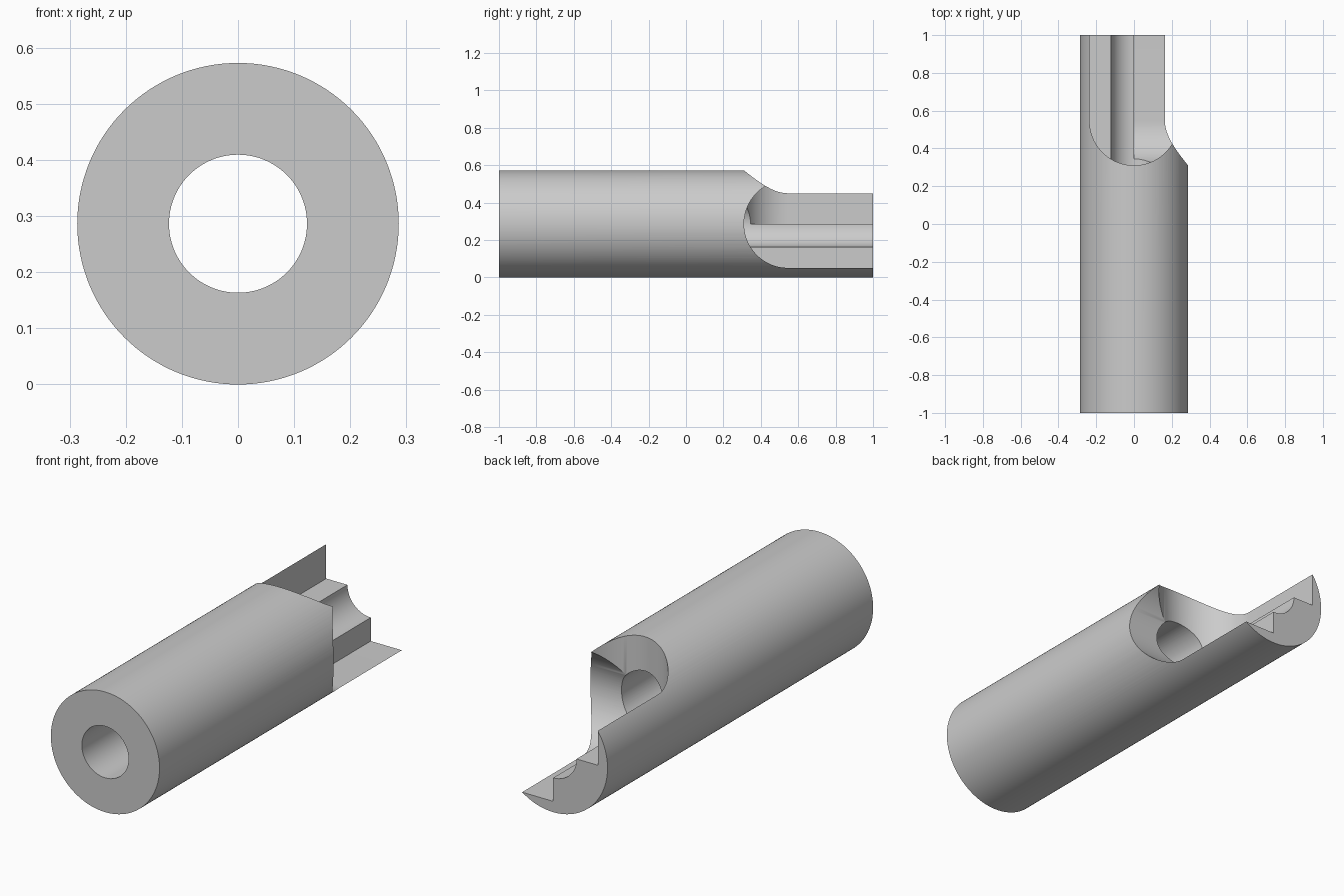
import bpy, bmesh, math
from mathutils import Vector

cube = bpy.data.objects.get("Cube")
if cube:
    bpy.data.objects.remove(cube, do_unlink=True)

OUTER, BORE, SLOT = 0.2865, 0.123, 0.235
SLOT_Y = 0.545      # centre of the rounded slot ends
SEGS = 128

grey = bpy.data.materials.new("plain grey")
grey.use_nodes = True
grey.diffuse_color = (0.6, 0.6, 0.6, 1)
grey.node_tree.nodes["Principled BSDF"].inputs["Base Color"].default_value = (0.6, 0.6, 0.6, 1)


def make_object(name, bm):
    bmesh.ops.recalc_face_normals(bm, faces=bm.faces)
    mesh = bpy.data.meshes.new(name)
    bm.to_mesh(mesh)
    bm.free()
    mesh.materials.append(grey)
    obj = bpy.data.objects.new(name, mesh)
    bpy.context.collection.objects.link(obj)
    return obj


def make_tube(name):
    bm = bmesh.new()
    rings = []
    for r, y in ((OUTER, -1), (OUTER, 1), (BORE, 1), (BORE, -1)):
        rings.append([bm.verts.new((r * math.cos(a), y, OUTER + r * math.sin(a)))
                      for a in (2 * math.pi * i / SEGS for i in range(SEGS))])
    for k in range(4):
        a, b = rings[k], rings[(k + 1) % 4]
        for i in range(SEGS):
            j = (i + 1) % SEGS
            bm.faces.new((a[i], a[j], b[j], b[i]))
    return make_object(name, bm)


def make_slot_cutter(name, place):
    """Round-ended prism; place maps (across, along y, depth) to a position."""
    outline = [(SLOT, 1.2), (-SLOT, 1.2)]
    for i in range(65):
        a = math.pi + math.pi * i / 64
        outline.append((SLOT * math.cos(a), SLOT_Y + SLOT * math.sin(a)))
    bm = bmesh.new()
    face = bm.faces.new([bm.verts.new(place(u, y, 0)) for u, y in outline])
    top = bmesh.ops.extrude_face_region(bm, geom=[face])["geom"]
    bmesh.ops.translate(bm, verts=[v for v in top if isinstance(v, bmesh.types.BMVert)],
                        vec=Vector(place(0, 0, 0.5)) - Vector(place(0, 0, 0)))
    cutter = make_object(name, bm)
    cutter.hide_render = True
    return cutter


# Bored round bar
tube = make_tube("slotted_tube")

# Two slots milled from above and from the left side
cutters = [
    make_slot_cutter("top_slot_cutter", lambda u, y, d: (u, y, OUTER + d)),
    make_slot_cutter("side_slot_cutter", lambda u, y, d: (d, y, OUTER + u)),
]
bpy.ops.object.select_all(action='DESELECT')
bpy.context.view_layer.objects.active = tube
tube.select_set(True)
for cutter in cutters:
    mod = tube.modifiers.new(cutter.name, 'BOOLEAN')
    mod.operation = 'DIFFERENCE'
    mod.solver = 'EXACT'
    mod.object = cutter
    bpy.ops.object.modifier_apply(modifier=mod.name)
for cutter in cutters:
    bpy.data.objects.remove(cutter, do_unlink=True)

bpy.ops.object.shade_smooth_by_angle(angle=math.radians(30))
______
* **WHAT THE EXERCISE ASKS**: In the records above, find each line that mentions the word "import", and copy it.

* **SOLUTION**:
import bpy, bmesh, math
from mathutils import Vector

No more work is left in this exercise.